Task:
Only the lines from the top of the records below through the line containing "108, 88, 98)" should be printed, exactly and without pictures.

*** Opening Given entries ***

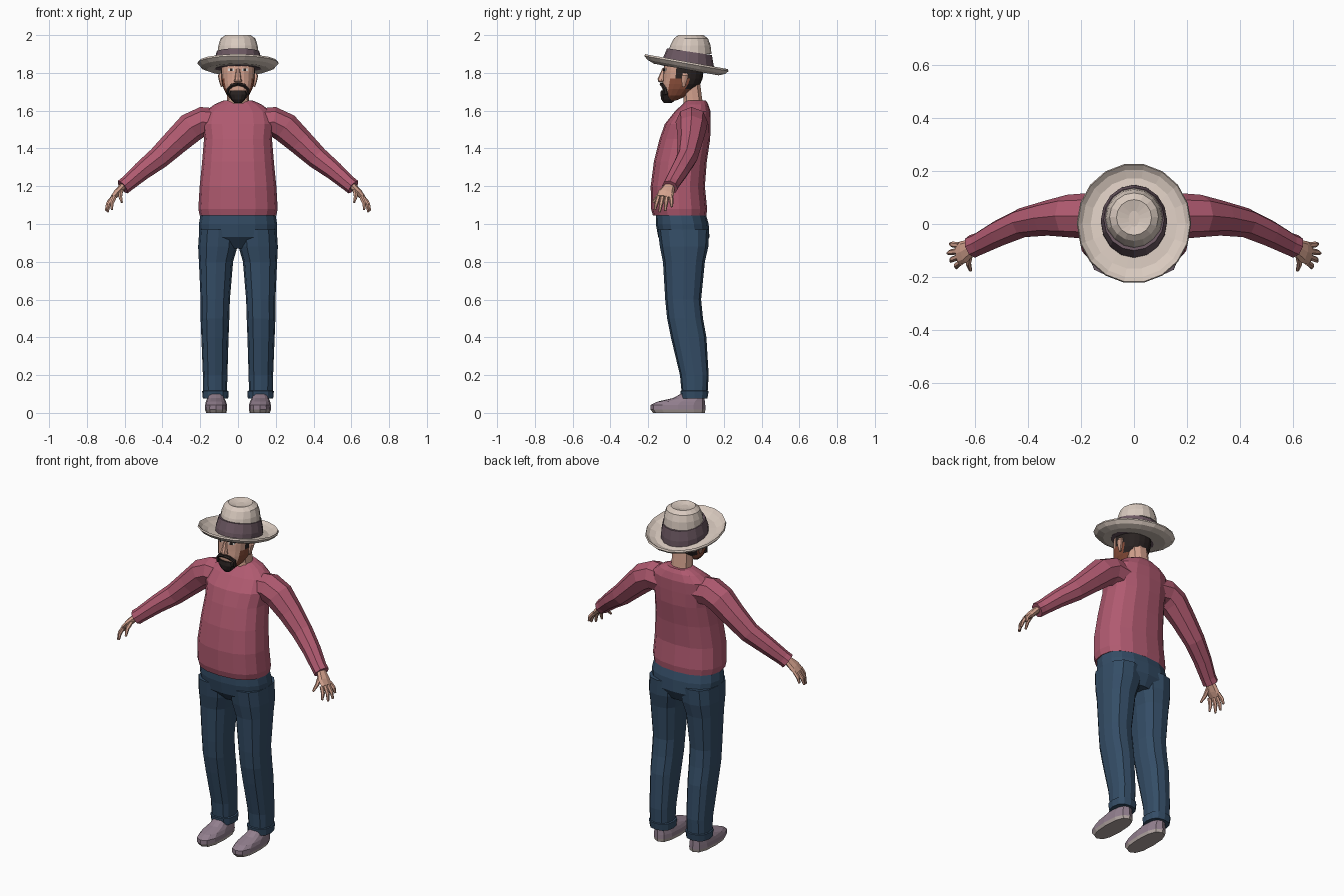
import bpy, bmesh, math
from mathutils import Vector


def mat(name, r, g, b):
    m = bpy.data.materials.new(name)
    lin = [((c / 255 + 0.055) / 1.055) ** 2.4 for c in (r, g, b)]
    m.diffuse_color = (*lin, 1)
    return m


SWEATER = mat("sweater red", 176, 90, 112)
DENIM = mat("denim blue", 52, 77, 102)
FELT = mat("hat cream", 216, 201, 190)
BAND = mat("hat band mauve", 108, 88, 98)
SHOE = mat("shoe mauve", 146, 127, 142)
SOLE = mat("sole grey", 176, 164, 160)
SKIN = mat("skin", 212, 162, 142)
STUBBLE = mat("beard brown", 138, 78, 58)
HAIR = mat("hair black", 42, 35, 34)
WHITE = mat("eye white", 225, 220, 215)


def loft(name, rings, mats, rule=None, mirror=False):
    """Skin a list of point rings, cap both ends, colour faces by rule(centre)."""
    bm = bmesh.new()
    loops = [[bm.verts.new(p) for p in r] for r in rings]
    n = len(loops[0])
    for a, b in zip(loops, loops[1:]):
        for i in range(n):
            j = (i + 1) % n
            bm.faces.new((a[i], a[j], b[j], b[i]))
    bm.faces.new(loops[0])
    bm.faces.new(loops[-1])
    bmesh.ops.recalc_face_normals(bm, faces=bm.faces)
    if rule:
        for f in bm.faces:
            f.material_index = rule(f.calc_center_median())
    me = bpy.data.meshes.new(name)
    bm.to_mesh(me)
    bm.free()
    for m in mats:
        me.materials.append(m)
    ob = bpy.data.objects.new(name, me)
    bpy.context.collection.objects.link(ob)
    if mirror:
        ob.modifiers.new("mirror", 'MIRROR').use_mirror_merge = False
    return ob


def power(c, p):
    return math.copysign(abs(c) ** p, c)


def stack(rows, n=16, p=0.85):
    """Horizontal rounded rings from rows (z, xmin, xmax, ymin, ymax)."""
    rings = []
    for z, x0, x1, y0, y1 in rows:
        ring = []
        for i in range(n):
            t = 2 * math.pi * i / n
            ring.append(((x0 + x1) / 2 + (x1 - x0) / 2 * power(math.cos(t), p),
                         (y0 + y1) / 2 + (y1 - y0) / 2 * power(math.sin(t), p), z))
        rings.append(ring)
    return rings


def sym(rows):
    return [(z, -w, w, y0, y1) for z, w, y0, y1 in rows]


def sweep(rows, n=8):
    """Rings square to a path of rows (x, y, z, half width, half thickness)."""
    pts = [Vector(r[:3]) for r in rows]
    rings = []
    for k, r in enumerate(rows):
        d = (pts[min(k + 1, len(pts) - 1)] - pts[max(k - 1, 0)]).normalized()
        u = (Vector((0, 1, 0)) - d * d.y).normalized()
        v = d.cross(u)
        rings.append([pts[k] + u * r[3] * math.cos(2 * math.pi * i / n)
                      + v * r[4] * math.sin(2 * math.pi * i / n) for i in range(n)])
    return rings


# Sweater body and sleeves
loft("sweater_body", stack(sym([
    (1.045, .203, -.175, .108), (1.08, .21, -.185, .112), (1.2, .203, -.187, .10),
    (1.33, .19, -.17, .11), (1.45, .18, -.14, .128), (1.53, .19, -.112, .13),
    (1.595, .175, -.06, .13), (1.633, .125, -.02, .118), (1.655, .075, .0, .105)])),
    [SWEATER])
loft("sleeve", sweep([
    (.09, .03, 1.53, .08, .08), (.19, .03, 1.54, .085, .08), (.25, .03, 1.51, .08, .08),
    (.33, .022, 1.435, .066, .07), (.42, .005, 1.35, .056, .06),
    (.51, -.035, 1.28, .05, .05), (.585, -.075, 1.215, .043, .042),
    (.61, -.085, 1.195, .044, .042)]), [SWEATER], mirror=True)

# Hands
loft("palm", sweep([
    (.585, -.075, 1.215, .027, .022), (.61, -.088, 1.197, .03, .02),
    (.64, -.105, 1.165, .043, .019), (.662, -.112, 1.14, .042, .014)]),
    [SKIN], mirror=True)
for nm, base, tip in [
        ("index", (.652, -.145, 1.145), (.668, -.165, 1.075)),
        ("middle", (.66, -.124, 1.143), (.69, -.14, 1.063)),
        ("ring", (.662, -.102, 1.143), (.70, -.11, 1.07)),
        ("little", (.658, -.08, 1.147), (.692, -.075, 1.09)),
        ("thumb", (.618, -.115, 1.18), (.615, -.175, 1.115))]:
    a, b = Vector(base), Vector(tip)
    m = a.lerp(b, .55) + Vector((.007, 0, .003))
    loft(nm + "_finger", sweep([(*a, .012, .012), (*m, .011, .011), (*b, .006, .006)], 6),
         [SKIN], mirror=True)

# Trousers
loft("trouser_seat", stack(sym([
    (1.07, .195, -.16, .1), (1.0, .207, -.16, .12), (.93, .203, -.147, .124),
    (.87, .09, -.09, .09)])), [DENIM])
loft("trouser_leg", stack([
    (.97, .0, .205, -.15, .123), (.88, .003, .211, -.138, .118),
    (.8, .026, .207, -.122, .10), (.6, .043, .198, -.11, .08), (.5, .046, .198, -.10, .09),
    (.4, .05, .194, -.08, .108), (.2, .056, .186, -.032, .12),
    (.118, .058, .184, -.024, .115), (.115, .05, .19, -.03, .12),
    (.075, .052, .186, -.024, .113)], 12, .8), [DENIM], mirror=True)

# Shoes
loft("shoe", stack([
    (0, .062, .168, -.175, .10), (.018, .057, .175, -.188, .103),
    (.042, .058, .174, -.188, .102), (.06, .064, .17, -.15, .10),
    (.078, .072, .162, -.07, .098), (.11, .08, .155, -.01, .09)], 12, .8),
    [SHOE, SOLE], lambda c: 1 if c.z < .012 else 0, mirror=True)


# Head with hair at the back and a beard along the jaw
def head_rule(c):
    if c.y > .0 and c.z > 1.7:
        return 2
    if c.z < 1.77 and c.y > -.095:
        return 1
    return 2 if c.y > -.035 and c.z > 1.77 else 0


loft("head", stack(sym([
    (1.655, .03, -.11, -.05), (1.68, .058, -.122, .01), (1.715, .076, -.125, .05),
    (1.74, .083, -.125, .075), (1.77, .087, -.122, .088), (1.81, .09, -.12, .093),
    (1.85, .091, -.115, .095), (1.9, .085, -.08, .09)]), 20), [SKIN, STUBBLE, HAIR], head_rule)
loft("neck", stack(sym([
    (1.6, .068, -.02, .1), (1.66, .058, -.015, .088), (1.76, .055, -.03, .075)]), 10), [SKIN])
loft("ear", stack([
    (1.725, .082, .09, -.02, -.005), (1.755, .082, .1, -.025, .005),
    (1.785, .082, .107, -.025, .015), (1.8, .084, .098, -.018, .008)], 6), [SKIN], mirror=True)
loft("nose", stack(sym([
    (1.748, .012, -.138, -.11), (1.756, .022, -.148, -.11), (1.768, .017, -.15, -.11),
    (1.825, .009, -.125, -.105)]), 8), [SKIN])

# Goatee and moustache
loft("goatee", stack(sym([
    (1.64, .018, -.118, -.075), (1.66, .038, -.133, -.05), (1.685, .052, -.137, -.06),
    (1.708, .042, -.134, -.08)]), 10), [HAIR])
loft("moustache", sweep([
    (0, -.131, 1.74, .01, .008), (.03, -.124, 1.735, .012, .011),
    (.052, -.11, 1.715, .012, .009), (.055, -.106, 1.685, .012, .008)], 6),
    [HAIR], mirror=True)

# Eyes and brows as thin plates on the face
for nm, x0, x1, z0, z1, y, m in [
        ("eye", .02, .052, 1.81, 1.823, -.119, WHITE),
        ("pupil", .03, .042, 1.81, 1.823, -.121, HAIR),
        ("eyebrow", .016, .062, 1.837, 1.847, -.12, HAIR)]:
    rings = [[(x, y + d + max(0, x - .03) * .5, z)
              for x, z in ((x0, z0), (x1, z0), (x1, z1), (x0, z1))] for d in (0, .009)]
    loft(nm, rings, [m], mirror=True)


# Hat: tilted brim with a raised rim, band, and pinched crown
def tilt(ring, k):
    return [(x, y, z - k * y) for x, y, z in ring]


brim = [(1.822, .1), (1.818, .17), (1.832, .205), (1.85, .222),
        (1.86, .218), (1.843, .2), (1.829, .168), (1.835, .1)]
loft("hat_brim", [tilt(r, .18) for r in stack(
    [(z, -r * .97, r * .97, -r * 1.01, r * 1.03) for z, r in brim], 18, 1)], [FELT])


def pinch(ring):
    return [(x * (1 + 1.3 * min(0, y + .02)), y, z) for x, y, z in ring]


loft("hat_band", [tilt(r, .15) for r in stack(sym([
    (1.82, .125, -.13, .148), (1.86, .125, -.122, .147), (1.915, .114, -.1, .137)]), 16, 1)],
    [BAND])
loft("hat_crown", [pinch(r) for r in stack(sym([
    (1.9, .11, -.097, .135), (1.945, .104, -.084, .13), (1.982, .092, -.064, .117),
    (2.0, .066, -.042, .092), (1.99, .02, -.01, .05)]), 16, 1)], [FELT])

*** Closing Given entries ***

Exercise solution:
import bpy, bmesh, math
from mathutils import Vector


def mat(name, r, g, b):
    m = bpy.data.materials.new(name)
    lin = [((c / 255 + 0.055) / 1.055) ** 2.4 for c in (r, g, b)]
    m.diffuse_color = (*lin, 1)
    return m


SWEATER = mat("sweater red", 176, 90, 112)
DENIM = mat("denim blue", 52, 77, 102)
FELT = mat("hat cream", 216, 201, 190)
BAND = mat("hat band mauve", 108, 88, 98)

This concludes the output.